> [Material provided]:
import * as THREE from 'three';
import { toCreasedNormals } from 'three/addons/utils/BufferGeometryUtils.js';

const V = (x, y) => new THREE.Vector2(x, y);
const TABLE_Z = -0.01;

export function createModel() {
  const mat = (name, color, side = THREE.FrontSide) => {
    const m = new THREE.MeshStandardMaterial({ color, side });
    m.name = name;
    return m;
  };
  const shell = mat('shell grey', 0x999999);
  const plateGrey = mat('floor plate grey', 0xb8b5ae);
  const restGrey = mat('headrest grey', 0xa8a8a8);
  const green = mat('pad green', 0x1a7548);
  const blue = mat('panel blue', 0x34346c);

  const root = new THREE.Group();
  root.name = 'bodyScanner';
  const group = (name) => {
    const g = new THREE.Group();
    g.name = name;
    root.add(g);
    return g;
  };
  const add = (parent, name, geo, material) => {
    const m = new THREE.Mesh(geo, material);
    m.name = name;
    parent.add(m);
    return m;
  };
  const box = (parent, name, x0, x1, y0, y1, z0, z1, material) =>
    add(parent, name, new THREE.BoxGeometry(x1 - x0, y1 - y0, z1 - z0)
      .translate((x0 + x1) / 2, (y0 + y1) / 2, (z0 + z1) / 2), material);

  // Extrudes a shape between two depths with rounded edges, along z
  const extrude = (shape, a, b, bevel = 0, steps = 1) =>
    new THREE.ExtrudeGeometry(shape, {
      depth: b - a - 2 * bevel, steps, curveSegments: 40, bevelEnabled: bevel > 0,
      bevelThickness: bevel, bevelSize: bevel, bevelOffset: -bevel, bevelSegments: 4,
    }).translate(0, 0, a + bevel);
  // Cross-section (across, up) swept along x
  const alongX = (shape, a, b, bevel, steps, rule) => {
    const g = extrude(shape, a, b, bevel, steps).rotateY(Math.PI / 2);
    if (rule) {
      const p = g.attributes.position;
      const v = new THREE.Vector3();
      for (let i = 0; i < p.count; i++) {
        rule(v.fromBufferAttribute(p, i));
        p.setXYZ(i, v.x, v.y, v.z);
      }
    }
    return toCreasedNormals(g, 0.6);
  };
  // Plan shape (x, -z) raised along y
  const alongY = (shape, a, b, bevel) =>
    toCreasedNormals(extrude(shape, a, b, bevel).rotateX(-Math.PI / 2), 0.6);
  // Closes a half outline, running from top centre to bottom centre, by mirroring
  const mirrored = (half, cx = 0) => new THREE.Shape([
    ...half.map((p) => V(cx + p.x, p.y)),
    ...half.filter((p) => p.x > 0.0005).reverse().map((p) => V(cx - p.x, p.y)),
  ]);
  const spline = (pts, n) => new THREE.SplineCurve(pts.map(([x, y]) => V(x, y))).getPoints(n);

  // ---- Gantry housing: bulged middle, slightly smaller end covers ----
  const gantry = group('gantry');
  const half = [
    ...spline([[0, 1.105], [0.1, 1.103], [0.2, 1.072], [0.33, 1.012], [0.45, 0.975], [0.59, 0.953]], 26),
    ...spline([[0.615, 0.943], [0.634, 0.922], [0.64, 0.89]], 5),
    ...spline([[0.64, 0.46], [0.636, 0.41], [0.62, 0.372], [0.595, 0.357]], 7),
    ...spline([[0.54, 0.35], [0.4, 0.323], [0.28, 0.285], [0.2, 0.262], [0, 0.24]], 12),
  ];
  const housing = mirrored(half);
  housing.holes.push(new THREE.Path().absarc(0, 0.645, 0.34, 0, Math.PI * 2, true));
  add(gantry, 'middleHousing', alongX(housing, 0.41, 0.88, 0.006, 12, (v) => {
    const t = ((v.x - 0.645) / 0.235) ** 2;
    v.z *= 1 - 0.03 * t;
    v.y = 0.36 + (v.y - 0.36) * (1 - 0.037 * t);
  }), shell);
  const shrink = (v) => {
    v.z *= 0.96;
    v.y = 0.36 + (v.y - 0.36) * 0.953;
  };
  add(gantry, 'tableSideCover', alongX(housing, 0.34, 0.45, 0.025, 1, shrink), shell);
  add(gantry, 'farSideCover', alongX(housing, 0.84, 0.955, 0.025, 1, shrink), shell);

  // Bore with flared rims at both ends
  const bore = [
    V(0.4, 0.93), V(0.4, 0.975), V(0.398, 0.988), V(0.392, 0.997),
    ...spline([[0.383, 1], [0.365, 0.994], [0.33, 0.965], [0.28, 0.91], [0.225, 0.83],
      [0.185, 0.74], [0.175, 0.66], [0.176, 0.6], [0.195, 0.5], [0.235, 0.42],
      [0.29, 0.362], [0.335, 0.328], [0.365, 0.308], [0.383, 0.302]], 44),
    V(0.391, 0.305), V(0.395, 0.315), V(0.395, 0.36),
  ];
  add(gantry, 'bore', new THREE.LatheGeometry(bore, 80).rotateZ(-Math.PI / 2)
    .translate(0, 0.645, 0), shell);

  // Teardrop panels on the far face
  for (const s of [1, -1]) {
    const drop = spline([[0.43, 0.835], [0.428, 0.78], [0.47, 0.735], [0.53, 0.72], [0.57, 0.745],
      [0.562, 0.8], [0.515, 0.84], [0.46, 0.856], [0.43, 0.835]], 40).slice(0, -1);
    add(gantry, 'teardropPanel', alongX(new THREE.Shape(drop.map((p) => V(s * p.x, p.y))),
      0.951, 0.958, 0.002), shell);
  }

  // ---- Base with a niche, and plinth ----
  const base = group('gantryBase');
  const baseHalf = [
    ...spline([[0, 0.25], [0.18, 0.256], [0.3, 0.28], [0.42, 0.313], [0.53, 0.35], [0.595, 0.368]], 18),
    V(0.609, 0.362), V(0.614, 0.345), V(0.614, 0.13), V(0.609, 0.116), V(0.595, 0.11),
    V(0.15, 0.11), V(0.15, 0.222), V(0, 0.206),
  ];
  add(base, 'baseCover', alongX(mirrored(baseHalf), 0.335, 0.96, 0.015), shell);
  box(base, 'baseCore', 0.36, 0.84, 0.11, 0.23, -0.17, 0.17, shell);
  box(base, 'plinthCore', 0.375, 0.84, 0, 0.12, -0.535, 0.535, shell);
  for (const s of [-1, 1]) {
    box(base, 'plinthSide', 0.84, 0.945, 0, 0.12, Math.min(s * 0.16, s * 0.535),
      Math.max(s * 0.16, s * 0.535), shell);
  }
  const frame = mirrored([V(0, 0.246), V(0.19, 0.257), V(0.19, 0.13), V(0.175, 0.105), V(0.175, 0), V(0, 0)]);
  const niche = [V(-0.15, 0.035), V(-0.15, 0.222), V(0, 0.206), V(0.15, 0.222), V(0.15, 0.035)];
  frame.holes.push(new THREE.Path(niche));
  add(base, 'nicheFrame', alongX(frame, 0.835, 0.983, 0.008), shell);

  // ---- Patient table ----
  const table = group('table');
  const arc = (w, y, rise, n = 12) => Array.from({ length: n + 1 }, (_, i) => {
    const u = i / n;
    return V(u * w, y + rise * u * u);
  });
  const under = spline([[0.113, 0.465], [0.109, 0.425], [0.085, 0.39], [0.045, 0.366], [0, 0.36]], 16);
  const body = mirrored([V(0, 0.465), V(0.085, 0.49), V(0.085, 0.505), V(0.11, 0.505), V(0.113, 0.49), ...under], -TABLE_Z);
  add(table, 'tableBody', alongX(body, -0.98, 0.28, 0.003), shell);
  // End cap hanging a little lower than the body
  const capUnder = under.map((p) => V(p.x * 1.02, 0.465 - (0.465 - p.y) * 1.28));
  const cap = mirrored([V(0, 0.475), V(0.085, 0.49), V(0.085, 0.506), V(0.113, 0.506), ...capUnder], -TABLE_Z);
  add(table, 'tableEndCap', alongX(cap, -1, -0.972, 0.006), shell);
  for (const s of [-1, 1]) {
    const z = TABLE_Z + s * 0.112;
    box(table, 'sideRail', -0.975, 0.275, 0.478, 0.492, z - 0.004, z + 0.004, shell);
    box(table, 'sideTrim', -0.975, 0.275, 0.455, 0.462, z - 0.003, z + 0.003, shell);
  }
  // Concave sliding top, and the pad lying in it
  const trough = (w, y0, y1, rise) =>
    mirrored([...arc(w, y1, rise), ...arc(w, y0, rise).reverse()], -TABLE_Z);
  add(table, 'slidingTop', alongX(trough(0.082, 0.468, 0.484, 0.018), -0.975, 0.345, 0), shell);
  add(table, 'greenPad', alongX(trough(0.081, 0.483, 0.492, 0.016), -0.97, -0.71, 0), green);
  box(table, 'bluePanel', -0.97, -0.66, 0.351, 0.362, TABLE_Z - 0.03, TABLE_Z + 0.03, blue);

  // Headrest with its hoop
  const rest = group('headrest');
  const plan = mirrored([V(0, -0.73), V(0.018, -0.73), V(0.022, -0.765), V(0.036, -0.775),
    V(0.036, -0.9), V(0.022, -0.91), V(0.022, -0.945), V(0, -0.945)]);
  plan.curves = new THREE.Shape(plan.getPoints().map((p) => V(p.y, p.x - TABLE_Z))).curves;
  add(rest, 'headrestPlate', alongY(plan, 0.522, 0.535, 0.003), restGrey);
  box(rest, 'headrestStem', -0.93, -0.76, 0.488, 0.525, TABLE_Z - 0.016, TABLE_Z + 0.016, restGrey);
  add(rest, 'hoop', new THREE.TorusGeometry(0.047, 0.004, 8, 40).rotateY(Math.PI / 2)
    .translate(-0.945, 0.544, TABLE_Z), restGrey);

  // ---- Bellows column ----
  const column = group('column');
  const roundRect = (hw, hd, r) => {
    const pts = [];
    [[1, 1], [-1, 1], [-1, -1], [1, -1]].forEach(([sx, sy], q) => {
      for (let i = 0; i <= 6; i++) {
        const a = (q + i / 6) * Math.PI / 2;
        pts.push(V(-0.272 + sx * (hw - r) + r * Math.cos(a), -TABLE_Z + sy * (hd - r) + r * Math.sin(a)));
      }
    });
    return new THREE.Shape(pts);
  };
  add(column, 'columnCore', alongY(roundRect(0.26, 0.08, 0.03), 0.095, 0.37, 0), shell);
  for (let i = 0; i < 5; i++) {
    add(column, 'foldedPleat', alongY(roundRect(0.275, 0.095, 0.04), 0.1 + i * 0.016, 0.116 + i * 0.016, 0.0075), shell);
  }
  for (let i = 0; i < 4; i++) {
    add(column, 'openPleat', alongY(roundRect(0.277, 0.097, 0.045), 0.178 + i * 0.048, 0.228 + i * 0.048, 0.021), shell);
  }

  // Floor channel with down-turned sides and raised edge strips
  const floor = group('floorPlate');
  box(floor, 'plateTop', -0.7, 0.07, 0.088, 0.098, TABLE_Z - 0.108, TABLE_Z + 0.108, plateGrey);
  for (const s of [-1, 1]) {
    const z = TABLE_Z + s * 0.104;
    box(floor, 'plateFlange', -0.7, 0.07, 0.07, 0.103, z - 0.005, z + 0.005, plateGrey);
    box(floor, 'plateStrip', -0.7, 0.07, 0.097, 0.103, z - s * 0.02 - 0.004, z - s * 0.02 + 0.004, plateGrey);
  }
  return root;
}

> [Required work]: Count lines, not occurrences. State how many lines of the entries contain the word "bevel", and add nothing.

> [Answer for the task]: 8